» WHAT YOU HAVE TO DO
The answer should match the entries that follow exactly, except that no image appears in it.

(Saved entries)
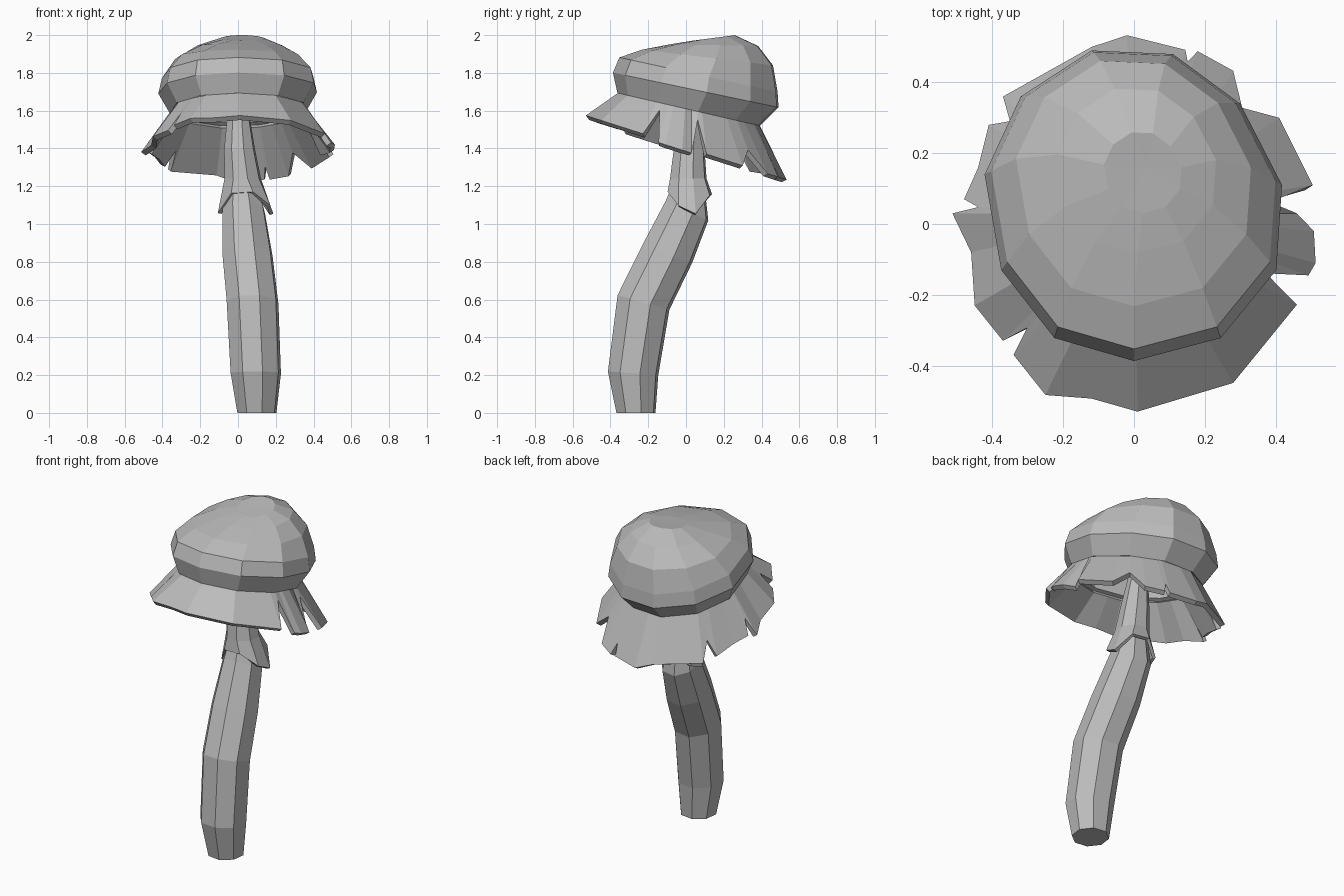
import bpy
from math import cos, sin, radians
from mathutils import Vector
from mathutils.geometry import intersect_line_line_2d

cube = bpy.data.objects.get("Cube")
if cube:
    bpy.data.objects.remove(cube)

GREY = (0.5, 0.5, 0.5, 1)
grey = bpy.data.materials.new("plain grey")
grey.use_nodes = True
grey.diffuse_color = GREY
grey.node_tree.nodes["Principled BSDF"].inputs["Base Color"].default_value = GREY


def loft(name, rings, start_tip=None, end_tip=None, thickness=0):
    """Bridge equal rings, listed bottom to top and counter-clockwise."""
    n = len(rings[0])
    verts = [v for ring in rings for v in ring]
    faces = []
    for r in range(len(rings) - 1):
        for i in range(n):
            j = (i + 1) % n
            faces.append((r * n + i, r * n + j, r * n + n + j, r * n + n + i))
    top = len(verts) - n
    for tip, base, step in ((start_tip, 0, -1), (end_tip, top, 1)):
        if tip:
            for i in range(n):
                faces.append((base + i, base + (i + step) % n, len(verts)))
            verts.append(tip)
    mesh = bpy.data.meshes.new(name)
    mesh.from_pydata([tuple(v) for v in verts], [], faces)
    mesh.materials.append(grey)
    obj = bpy.data.objects.new(name, mesh)
    bpy.context.collection.objects.link(obj)
    if thickness:
        shell = obj.modifiers.new("thickness", "SOLIDIFY")
        shell.thickness = thickness
        shell.offset = -1
    return obj


# Hollow cap: one irregular outline, scaled and tilted for every ring
outline = [(0, -.387), (.245, -.322), (.402, -.13), (.418, .11), (.3, .34), (.11, .48),
           (-.12, .49), (-.32, .36), (-.422, .14), (-.375, -.13), (-.225, -.322)]
outline_mid = 0.0525


def cap_ring(scale, cx, cy, height, slope):
    ring = []
    for x, y in outline:
        py = cy + (y - outline_mid) * scale
        ring.append(Vector((cx + x * scale, py, height + slope * py)))
    return ring


neck = cap_ring(.86, 0, .015, 1.61, -.23)
loft("cap", [
    neck,
    cap_ring(1, 0, outline_mid, 1.72, -.21),
    cap_ring(.955, 0, .067, 1.805, -.218),
    cap_ring(.79, 0, .115, 1.895, -.12),
    cap_ring(.53, .01, .15, 1.95, -.02),
    cap_ring(.26, .025, .145, 1.966, .13),
], end_tip=Vector((.04, .16, 1.985)), thickness=.025)

# Torn skirt: free edge of each flap (x, y and any extra drop), how far the
# next tear leaves it joined, and how much lower the whole flap hangs
flaps = [
    ([(-.34, -.37), (-.25, -.483), (-.12, -.493), (.01, -.53), (.28, -.449), (.46, -.228)], .2, 0),
    ([(.493, -.145), (.513, -.11), (.508, -.02), (.46, .03)], .2, .02),
    ([(.505, .11), (.41, .3)], .6, 0),
    ([(.28, .433), (.18, .488)], .75, 0),
    ([(.145, .492), (-.02, .533), (-.12, .5, -.025), (-.37, .36)], .6, 0),
    ([(-.41, .28), (-.44, .16), (-.48, .07)], .6, 0),
    ([(-.513, .03), (-.46, -.08), (-.45, -.23), (-.37, -.33)], .5, .015),
]


def edge_point(x, y, drop=0):
    return Vector((x, y, 1.405 - .32 * y - drop))


def neck_point(p):
    """Point of the cap's lower ring in the direction of p."""
    middle = Vector((0, .03))
    far = middle + (p.xy - middle) * 3
    for a, b in zip(neck, neck[1:] + neck[:1]):
        hit = intersect_line_line_2d(middle, far, a.xy, b.xy)
        if hit:
            return Vector((hit.x, hit.y, 1.61 - .23 * hit.y))
    return min(neck, key=lambda v: (v.xy - p.xy).length)


outer, inner = [], []
for k, (flap, joined, hang) in enumerate(flaps):
    for point in flap:
        outer.append(edge_point(*point) - Vector((0, 0, hang)))
        inner.append(neck_point(outer[-1]))
    following = edge_point(*flaps[(k + 1) % len(flaps)][0][0])
    seam = (outer[-1] + following) / 2
    root = neck_point(seam)
    inner.append(root)
    outer.append(root.lerp(seam, joined))
loft("torn_skirt", [outer, inner], thickness=.03)


# Stalk and its sleeve: eight-sided tubes along a bent path
def tube_ring(cx, cy, z, radius, slope=0, droop=0, depth=1):
    ring = []
    for i in range(8):
        a = radians(15 + i * 45)
        y = radius * depth * sin(a)
        ring.append(Vector((cx + radius * cos(a), cy + y,
                            z + slope * y - droop * cos(a) ** 4)))
    return ring


loft("stalk", [
    tube_ring(.1, -.265, 0, .107),
    tube_ring(.094, -.28, .21, .138, -.07),
    tube_ring(.077, -.225, .585, .142, -.28),
    tube_ring(.05, -.1, .84, .138, -.33),
    tube_ring(.03, .005, 1.07, .117, -.45),
    tube_ring(.02, .02, 1.25, .075),
], start_tip=Vector((.1, -.265, 0)), end_tip=Vector((.02, .02, 1.25)))

loft("stalk_sleeve", [
    tube_ring(.04, .02, 1.165, .152, -.05, .125, .8),
    tube_ring(.025, .012, 1.24, .1),
    tube_ring(.008, .017, 1.4, .084),
    tube_ring(0, .045, 1.65, .05),
    tube_ring(.02, .1, 1.95, .04),
], thickness=.02)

» ANSWER TO THIS EXERCISE
import bpy
from math import cos, sin, radians
from mathutils import Vector
from mathutils.geometry import intersect_line_line_2d

cube = bpy.data.objects.get("Cube")
if cube:
    bpy.data.objects.remove(cube)

GREY = (0.5, 0.5, 0.5, 1)
grey = bpy.data.materials.new("plain grey")
grey.use_nodes = True
grey.diffuse_color = GREY
grey.node_tree.nodes["Principled BSDF"].inputs["Base Color"].default_value = GREY


def loft(name, rings, start_tip=None, end_tip=None, thickness=0):
    """Bridge equal rings, listed bottom to top and counter-clockwise."""
    n = len(rings[0])
    verts = [v for ring in rings for v in ring]
    faces = []
    for r in range(len(rings) - 1):
        for i in range(n):
            j = (i + 1) % n
            faces.append((r * n + i, r * n + j, r * n + n + j, r * n + n + i))
    top = len(verts) - n
    for tip, base, step in ((start_tip, 0, -1), (end_tip, top, 1)):
        if tip:
            for i in range(n):
                faces.append((base + i, base + (i + step) % n, len(verts)))
            verts.append(tip)
    mesh = bpy.data.meshes.new(name)
    mesh.from_pydata([tuple(v) for v in verts], [], faces)
    mesh.materials.append(grey)
    obj = bpy.data.objects.new(name, mesh)
    bpy.context.collection.objects.link(obj)
    if thickness:
        shell = obj.modifiers.new("thickness", "SOLIDIFY")
        shell.thickness = thickness
        shell.offset = -1
    return obj


# Hollow cap: one irregular outline, scaled and tilted for every ring
outline = [(0, -.387), (.245, -.322), (.402, -.13), (.418, .11), (.3, .34), (.11, .48),
           (-.12, .49), (-.32, .36), (-.422, .14), (-.375, -.13), (-.225, -.322)]
outline_mid = 0.0525


def cap_ring(scale, cx, cy, height, slope):
    ring = []
    for x, y in outline:
        py = cy + (y - outline_mid) * scale
        ring.append(Vector((cx + x * scale, py, height + slope * py)))
    return ring


neck = cap_ring(.86, 0, .015, 1.61, -.23)
loft("cap", [
    neck,
    cap_ring(1, 0, outline_mid, 1.72, -.21),
    cap_ring(.955, 0, .067, 1.805, -.218),
    cap_ring(.79, 0, .115, 1.895, -.12),
    cap_ring(.53, .01, .15, 1.95, -.02),
    cap_ring(.26, .025, .145, 1.966, .13),
], end_tip=Vector((.04, .16, 1.985)), thickness=.025)

# Torn skirt: free edge of each flap (x, y and any extra drop), how far the
# next tear leaves it joined, and how much lower the whole flap hangs
flaps = [
    ([(-.34, -.37), (-.25, -.483), (-.12, -.493), (.01, -.53), (.28, -.449), (.46, -.228)], .2, 0),
    ([(.493, -.145), (.513, -.11), (.508, -.02), (.46, .03)], .2, .02),
    ([(.505, .11), (.41, .3)], .6, 0),
    ([(.28, .433), (.18, .488)], .75, 0),
    ([(.145, .492), (-.02, .533), (-.12, .5, -.025), (-.37, .36)], .6, 0),
    ([(-.41, .28), (-.44, .16), (-.48, .07)], .6, 0),
    ([(-.513, .03), (-.46, -.08), (-.45, -.23), (-.37, -.33)], .5, .015),
]


def edge_point(x, y, drop=0):
    return Vector((x, y, 1.405 - .32 * y - drop))


def neck_point(p):
    """Point of the cap's lower ring in the direction of p."""
    middle = Vector((0, .03))
    far = middle + (p.xy - middle) * 3
    for a, b in zip(neck, neck[1:] + neck[:1]):
        hit = intersect_line_line_2d(middle, far, a.xy, b.xy)
        if hit:
            return Vector((hit.x, hit.y, 1.61 - .23 * hit.y))
    return min(neck, key=lambda v: (v.xy - p.xy).length)


outer, inner = [], []
for k, (flap, joined, hang) in enumerate(flaps):
    for point in flap:
        outer.append(edge_point(*point) - Vector((0, 0, hang)))
        inner.append(neck_point(outer[-1]))
    following = edge_point(*flaps[(k + 1) % len(flaps)][0][0])
    seam = (outer[-1] + following) / 2
    root = neck_point(seam)
    inner.append(root)
    outer.append(root.lerp(seam, joined))
loft("torn_skirt", [outer, inner], thickness=.03)


# Stalk and its sleeve: eight-sided tubes along a bent path
def tube_ring(cx, cy, z, radius, slope=0, droop=0, depth=1):
    ring = []
    for i in range(8):
        a = radians(15 + i * 45)
        y = radius * depth * sin(a)
        ring.append(Vector((cx + radius * cos(a), cy + y,
                            z + slope * y - droop * cos(a) ** 4)))
    return ring


loft("stalk", [
    tube_ring(.1, -.265, 0, .107),
    tube_ring(.094, -.28, .21, .138, -.07),
    tube_ring(.077, -.225, .585, .142, -.28),
    tube_ring(.05, -.1, .84, .138, -.33),
    tube_ring(.03, .005, 1.07, .117, -.45),
    tube_ring(.02, .02, 1.25, .075),
], start_tip=Vector((.1, -.265, 0)), end_tip=Vector((.02, .02, 1.25)))

loft("stalk_sleeve", [
    tube_ring(.04, .02, 1.165, .152, -.05, .125, .8),
    tube_ring(.025, .012, 1.24, .1),
    tube_ring(.008, .017, 1.4, .084),
    tube_ring(0, .045, 1.65, .05),
    tube_ring(.02, .1, 1.95, .04),
], thickness=.02)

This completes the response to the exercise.